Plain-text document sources
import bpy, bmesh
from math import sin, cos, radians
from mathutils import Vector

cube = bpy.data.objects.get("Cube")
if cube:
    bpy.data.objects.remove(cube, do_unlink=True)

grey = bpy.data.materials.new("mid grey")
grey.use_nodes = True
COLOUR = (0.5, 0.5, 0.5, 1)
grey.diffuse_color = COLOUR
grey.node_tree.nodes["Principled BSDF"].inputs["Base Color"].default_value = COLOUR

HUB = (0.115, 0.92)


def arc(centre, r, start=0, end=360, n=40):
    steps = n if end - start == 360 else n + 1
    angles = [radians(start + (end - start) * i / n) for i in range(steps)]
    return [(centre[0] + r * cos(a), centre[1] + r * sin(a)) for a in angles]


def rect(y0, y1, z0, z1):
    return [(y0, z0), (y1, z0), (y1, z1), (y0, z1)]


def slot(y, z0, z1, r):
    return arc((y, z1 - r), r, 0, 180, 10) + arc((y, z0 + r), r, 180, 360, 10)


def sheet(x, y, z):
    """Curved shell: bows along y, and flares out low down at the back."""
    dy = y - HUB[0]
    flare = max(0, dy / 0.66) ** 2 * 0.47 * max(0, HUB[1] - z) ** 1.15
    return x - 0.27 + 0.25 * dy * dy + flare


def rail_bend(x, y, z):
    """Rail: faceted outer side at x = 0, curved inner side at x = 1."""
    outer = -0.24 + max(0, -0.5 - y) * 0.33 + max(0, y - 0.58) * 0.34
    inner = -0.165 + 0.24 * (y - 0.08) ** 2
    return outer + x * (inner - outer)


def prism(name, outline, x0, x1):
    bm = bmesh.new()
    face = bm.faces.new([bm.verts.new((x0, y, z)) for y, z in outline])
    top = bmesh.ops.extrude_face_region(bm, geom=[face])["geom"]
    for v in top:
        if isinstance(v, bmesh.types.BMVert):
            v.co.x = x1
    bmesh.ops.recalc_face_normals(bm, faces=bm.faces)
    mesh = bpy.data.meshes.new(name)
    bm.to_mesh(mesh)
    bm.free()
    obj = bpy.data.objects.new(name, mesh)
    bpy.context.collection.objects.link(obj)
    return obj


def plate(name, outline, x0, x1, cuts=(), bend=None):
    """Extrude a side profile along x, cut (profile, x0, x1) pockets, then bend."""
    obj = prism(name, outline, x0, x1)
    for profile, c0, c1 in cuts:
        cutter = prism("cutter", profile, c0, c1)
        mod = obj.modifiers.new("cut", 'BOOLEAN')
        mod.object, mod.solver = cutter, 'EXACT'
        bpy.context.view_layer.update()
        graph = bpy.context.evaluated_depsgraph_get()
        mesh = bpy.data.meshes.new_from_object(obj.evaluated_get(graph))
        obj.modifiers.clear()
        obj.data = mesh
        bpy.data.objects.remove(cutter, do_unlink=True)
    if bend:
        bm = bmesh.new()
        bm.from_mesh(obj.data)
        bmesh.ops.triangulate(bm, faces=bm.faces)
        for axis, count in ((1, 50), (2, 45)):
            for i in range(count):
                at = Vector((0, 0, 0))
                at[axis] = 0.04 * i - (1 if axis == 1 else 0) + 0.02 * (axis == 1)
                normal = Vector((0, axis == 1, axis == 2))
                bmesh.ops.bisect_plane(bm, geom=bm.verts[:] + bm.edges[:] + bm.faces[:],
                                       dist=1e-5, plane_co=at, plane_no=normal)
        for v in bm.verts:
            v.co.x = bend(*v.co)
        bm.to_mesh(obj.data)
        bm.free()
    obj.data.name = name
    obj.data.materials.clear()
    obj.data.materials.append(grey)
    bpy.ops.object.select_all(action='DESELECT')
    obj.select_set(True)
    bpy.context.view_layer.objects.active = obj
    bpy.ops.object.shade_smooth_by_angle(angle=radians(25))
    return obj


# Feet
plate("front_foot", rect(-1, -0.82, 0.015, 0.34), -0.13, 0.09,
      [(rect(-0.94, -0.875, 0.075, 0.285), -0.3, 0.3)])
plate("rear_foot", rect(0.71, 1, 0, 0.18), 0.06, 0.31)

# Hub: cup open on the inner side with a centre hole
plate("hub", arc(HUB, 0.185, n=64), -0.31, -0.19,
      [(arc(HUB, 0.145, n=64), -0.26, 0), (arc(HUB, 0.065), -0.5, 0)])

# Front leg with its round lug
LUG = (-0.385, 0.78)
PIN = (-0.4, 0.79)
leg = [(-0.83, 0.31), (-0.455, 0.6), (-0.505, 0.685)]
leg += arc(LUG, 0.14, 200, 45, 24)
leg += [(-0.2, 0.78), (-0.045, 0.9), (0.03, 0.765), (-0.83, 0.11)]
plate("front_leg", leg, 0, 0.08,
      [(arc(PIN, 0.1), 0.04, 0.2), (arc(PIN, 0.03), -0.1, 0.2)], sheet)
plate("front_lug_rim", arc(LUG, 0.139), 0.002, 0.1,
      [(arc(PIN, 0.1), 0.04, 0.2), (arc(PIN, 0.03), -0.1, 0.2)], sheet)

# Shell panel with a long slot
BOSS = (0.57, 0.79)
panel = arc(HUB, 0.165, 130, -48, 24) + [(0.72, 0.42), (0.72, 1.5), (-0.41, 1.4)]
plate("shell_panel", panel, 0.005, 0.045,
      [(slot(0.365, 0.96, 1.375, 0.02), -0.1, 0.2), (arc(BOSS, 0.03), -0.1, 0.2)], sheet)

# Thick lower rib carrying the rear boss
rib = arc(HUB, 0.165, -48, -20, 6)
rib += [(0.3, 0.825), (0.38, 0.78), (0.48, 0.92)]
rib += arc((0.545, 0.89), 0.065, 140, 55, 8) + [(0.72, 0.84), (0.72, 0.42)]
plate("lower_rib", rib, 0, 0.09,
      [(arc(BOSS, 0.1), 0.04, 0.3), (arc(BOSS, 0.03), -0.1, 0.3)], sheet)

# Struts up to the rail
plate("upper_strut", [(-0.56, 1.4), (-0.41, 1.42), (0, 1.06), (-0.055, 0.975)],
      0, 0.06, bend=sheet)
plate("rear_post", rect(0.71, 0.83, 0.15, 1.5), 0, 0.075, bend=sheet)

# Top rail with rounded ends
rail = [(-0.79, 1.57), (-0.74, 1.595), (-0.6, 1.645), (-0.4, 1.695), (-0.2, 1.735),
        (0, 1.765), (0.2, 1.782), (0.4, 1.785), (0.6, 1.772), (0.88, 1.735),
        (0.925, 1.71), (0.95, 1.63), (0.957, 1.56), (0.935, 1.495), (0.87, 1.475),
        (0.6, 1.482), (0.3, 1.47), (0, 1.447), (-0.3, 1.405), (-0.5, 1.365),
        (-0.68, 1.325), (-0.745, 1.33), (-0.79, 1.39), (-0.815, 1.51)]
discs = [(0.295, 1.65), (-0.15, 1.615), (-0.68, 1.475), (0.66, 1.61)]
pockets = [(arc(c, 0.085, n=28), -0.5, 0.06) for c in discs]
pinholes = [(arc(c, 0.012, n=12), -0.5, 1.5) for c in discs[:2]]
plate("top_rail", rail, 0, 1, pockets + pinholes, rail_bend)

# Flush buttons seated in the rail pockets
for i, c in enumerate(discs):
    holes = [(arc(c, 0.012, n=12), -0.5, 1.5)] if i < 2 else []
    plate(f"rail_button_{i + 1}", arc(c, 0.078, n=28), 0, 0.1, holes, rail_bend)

→ REQUIRED WORK
Work through the entries, filtering for the string "clear", and copy each line that holds it.

→ OUTPUT OF THE EXERCISE
        obj.modifiers.clear()
    obj.data.materials.clear()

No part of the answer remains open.